Data to process:
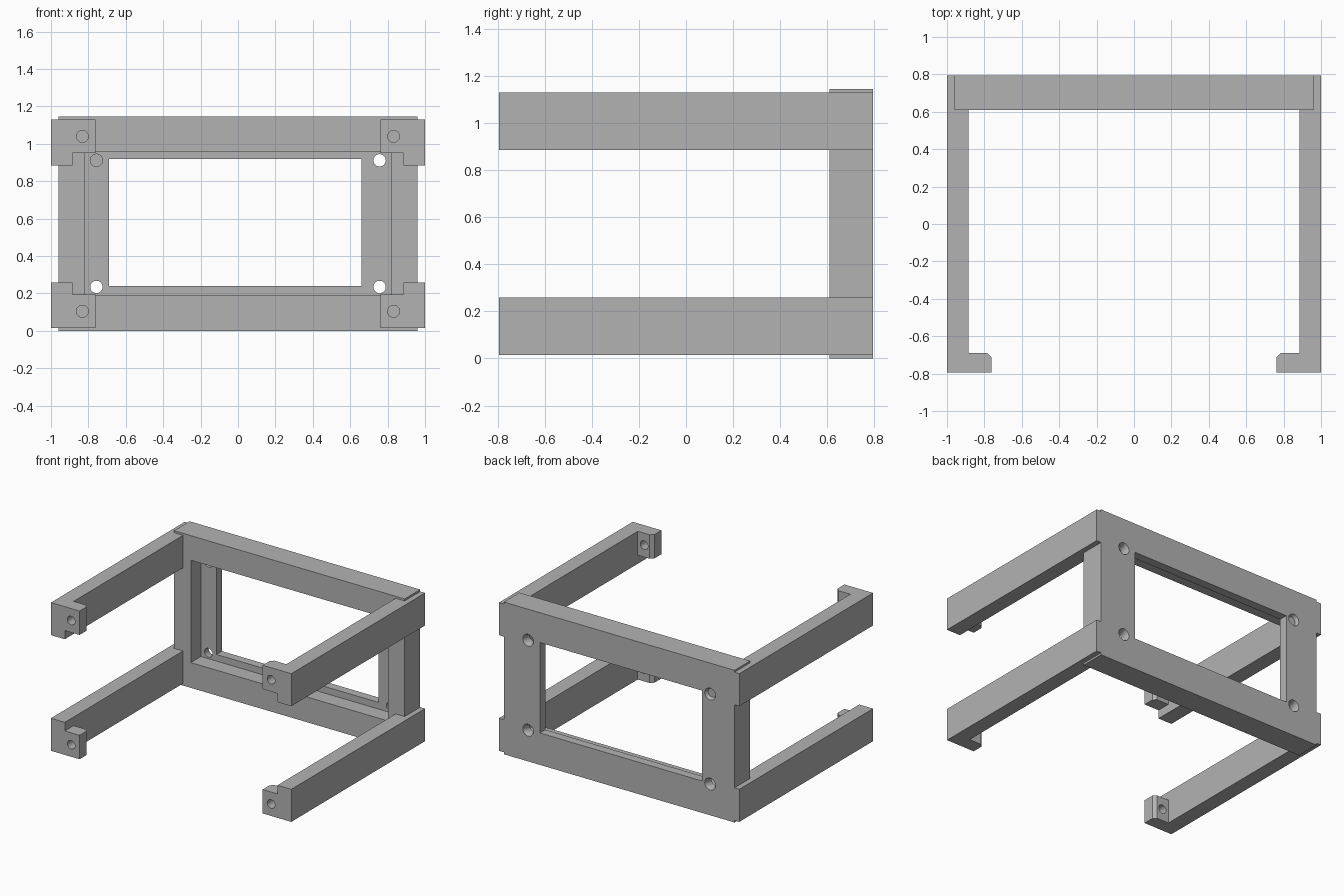
import bpy, bmesh, math
from mathutils import Matrix, Vector

cube = bpy.data.objects.get("Cube")
if cube:
    bpy.data.objects.remove(cube)

grey = bpy.data.materials.new("plain grey")
grey.use_nodes = True
colour = (0.45, 0.45, 0.45, 1)
grey.diffuse_color = colour
grey.node_tree.nodes["Principled BSDF"].inputs["Base Color"].default_value = colour


def finish(name, bm):
    bmesh.ops.recalc_face_normals(bm, faces=bm.faces)
    mesh = bpy.data.meshes.new(name)
    bm.to_mesh(mesh)
    bm.free()
    mesh.materials.append(grey)
    ob = bpy.data.objects.new(name, mesh)
    bpy.context.collection.objects.link(ob)
    return ob


def box(name, x0, x1, y0, y1, z0, z1):
    bm = bmesh.new()
    bmesh.ops.create_cube(bm, size=1)
    bmesh.ops.scale(bm, vec=(x1 - x0, y1 - y0, z1 - z0), verts=bm.verts)
    bmesh.ops.translate(bm, vec=((x0 + x1) / 2, (y0 + y1) / 2, (z0 + z1) / 2), verts=bm.verts)
    return finish(name, bm)


def plan(name, points, side, z0, z1):
    """Extrude a plan outline upwards; side mirrors it in x."""
    bm = bmesh.new()
    face = bm.faces.new([bm.verts.new((side * x, y, z0)) for x, y in points])
    top = bmesh.ops.extrude_face_region(bm, geom=[face])["geom"]
    bmesh.ops.translate(bm, vec=(0, 0, z1 - z0),
                        verts=[v for v in top if isinstance(v, bmesh.types.BMVert)])
    return finish(name, bm)


def drill(name, x, z, y0, y1, r0, r1):
    """Round cutter along y, radius r0 at y0 and r1 at y1."""
    bm = bmesh.new()
    bmesh.ops.create_cone(bm, cap_ends=True, segments=32, radius1=r0, radius2=r1, depth=y1 - y0)
    bmesh.ops.transform(bm, verts=bm.verts, matrix=Matrix.Translation((x, (y0 + y1) / 2, z))
                        @ Matrix.Rotation(-math.pi / 2, 4, 'X'))
    return finish(name, bm)


def cut(ob, cutter):
    cutter.hide_render = True
    mod = ob.modifiers.new("cut", 'BOOLEAN')
    mod.operation = 'DIFFERENCE'
    mod.solver = 'EXACT'
    mod.object = cutter
    bpy.context.view_layer.objects.active = ob
    bpy.ops.object.modifier_apply(modifier=mod.name)
    bpy.data.objects.remove(cutter)


def smooth(ob):
    bpy.ops.object.select_all(action='DESELECT')
    ob.select_set(True)
    bpy.context.view_layer.objects.active = ob
    bpy.ops.object.shade_smooth_by_angle(angle=math.radians(30))


# Rear frame with a front recess and a smaller through opening
BACK, FRONT, LIP = 0.795, 0.61, 0.73
frame = box("rear_frame", -0.96, 0.96, FRONT, BACK, 0, 1.145)
cut(frame, box("recess_cutter", -0.82, 0.82, FRONT - 0.1, LIP, 0.19, 0.96))
cut(frame, box("opening_cutter", -0.69, 0.66, FRONT, BACK + 0.1, 0.24, 0.92))

# Countersunk screw holes in the frame lip
for x in (-0.757, 0.757):
    for z in (0.235, 0.912):
        cut(frame, drill("hole_cutter", x, z, LIP - 0.05, BACK + 0.05, 0.033, 0.033))
        cut(frame, drill("sink_cutter", x, z, BACK - 0.025, BACK + 0.005, 0.033, 0.047))
smooth(frame)

# Four arms reaching forward, each with a drilled tab at the tip
arm_outline = [(1, -0.795), (1, BACK), (0.96, BACK), (0.96, FRONT), (0.885, FRONT), (0.885, -0.795)]
tab_outline = [(0.885, -0.795), (0.885, -0.69), (0.785, -0.69), (0.762, -0.713), (0.762, -0.795)]
levels = {"upper": (0.885, 1.13, 0.95, 1.13, 1.04),
          "lower": (0.015, 0.26, 0.015, 0.195, 0.105)}
for side_name, side in (("left", 1), ("right", -1)):
    for level, (a0, a1, t0, t1, hole_z) in levels.items():
        plan(f"{level}_{side_name}_arm", arm_outline, side, a0, a1)
        tab = plan(f"{level}_{side_name}_tab", tab_outline, side, t0, t1)
        cut(tab, drill("tab_cutter", side * 0.832, hole_z, -0.9, -0.6, 0.032, 0.032))
        smooth(tab)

Problem to work on:
All of the data needs repeating exactly, but the pictures do not.

Your solution:
import bpy, bmesh, math
from mathutils import Matrix, Vector

cube = bpy.data.objects.get("Cube")
if cube:
    bpy.data.objects.remove(cube)

grey = bpy.data.materials.new("plain grey")
grey.use_nodes = True
colour = (0.45, 0.45, 0.45, 1)
grey.diffuse_color = colour
grey.node_tree.nodes["Principled BSDF"].inputs["Base Color"].default_value = colour


def finish(name, bm):
    bmesh.ops.recalc_face_normals(bm, faces=bm.faces)
    mesh = bpy.data.meshes.new(name)
    bm.to_mesh(mesh)
    bm.free()
    mesh.materials.append(grey)
    ob = bpy.data.objects.new(name, mesh)
    bpy.context.collection.objects.link(ob)
    return ob


def box(name, x0, x1, y0, y1, z0, z1):
    bm = bmesh.new()
    bmesh.ops.create_cube(bm, size=1)
    bmesh.ops.scale(bm, vec=(x1 - x0, y1 - y0, z1 - z0), verts=bm.verts)
    bmesh.ops.translate(bm, vec=((x0 + x1) / 2, (y0 + y1) / 2, (z0 + z1) / 2), verts=bm.verts)
    return finish(name, bm)


def plan(name, points, side, z0, z1):
    """Extrude a plan outline upwards; side mirrors it in x."""
    bm = bmesh.new()
    face = bm.faces.new([bm.verts.new((side * x, y, z0)) for x, y in points])
    top = bmesh.ops.extrude_face_region(bm, geom=[face])["geom"]
    bmesh.ops.translate(bm, vec=(0, 0, z1 - z0),
                        verts=[v for v in top if isinstance(v, bmesh.types.BMVert)])
    return finish(name, bm)


def drill(name, x, z, y0, y1, r0, r1):
    """Round cutter along y, radius r0 at y0 and r1 at y1."""
    bm = bmesh.new()
    bmesh.ops.create_cone(bm, cap_ends=True, segments=32, radius1=r0, radius2=r1, depth=y1 - y0)
    bmesh.ops.transform(bm, verts=bm.verts, matrix=Matrix.Translation((x, (y0 + y1) / 2, z))
                        @ Matrix.Rotation(-math.pi / 2, 4, 'X'))
    return finish(name, bm)


def cut(ob, cutter):
    cutter.hide_render = True
    mod = ob.modifiers.new("cut", 'BOOLEAN')
    mod.operation = 'DIFFERENCE'
    mod.solver = 'EXACT'
    mod.object = cutter
    bpy.context.view_layer.objects.active = ob
    bpy.ops.object.modifier_apply(modifier=mod.name)
    bpy.data.objects.remove(cutter)


def smooth(ob):
    bpy.ops.object.select_all(action='DESELECT')
    ob.select_set(True)
    bpy.context.view_layer.objects.active = ob
    bpy.ops.object.shade_smooth_by_angle(angle=math.radians(30))


# Rear frame with a front recess and a smaller through opening
BACK, FRONT, LIP = 0.795, 0.61, 0.73
frame = box("rear_frame", -0.96, 0.96, FRONT, BACK, 0, 1.145)
cut(frame, box("recess_cutter", -0.82, 0.82, FRONT - 0.1, LIP, 0.19, 0.96))
cut(frame, box("opening_cutter", -0.69, 0.66, FRONT, BACK + 0.1, 0.24, 0.92))

# Countersunk screw holes in the frame lip
for x in (-0.757, 0.757):
    for z in (0.235, 0.912):
        cut(frame, drill("hole_cutter", x, z, LIP - 0.05, BACK + 0.05, 0.033, 0.033))
        cut(frame, drill("sink_cutter", x, z, BACK - 0.025, BACK + 0.005, 0.033, 0.047))
smooth(frame)

# Four arms reaching forward, each with a drilled tab at the tip
arm_outline = [(1, -0.795), (1, BACK), (0.96, BACK), (0.96, FRONT), (0.885, FRONT), (0.885, -0.795)]
tab_outline = [(0.885, -0.795), (0.885, -0.69), (0.785, -0.69), (0.762, -0.713), (0.762, -0.795)]
levels = {"upper": (0.885, 1.13, 0.95, 1.13, 1.04),
          "lower": (0.015, 0.26, 0.015, 0.195, 0.105)}
for side_name, side in (("left", 1), ("right", -1)):
    for level, (a0, a1, t0, t1, hole_z) in levels.items():
        plan(f"{level}_{side_name}_arm", arm_outline, side, a0, a1)
        tab = plan(f"{level}_{side_name}_tab", tab_outline, side, t0, t1)
        cut(tab, drill("tab_cutter", side * 0.832, hole_z, -0.9, -0.6, 0.032, 0.032))
        smooth(tab)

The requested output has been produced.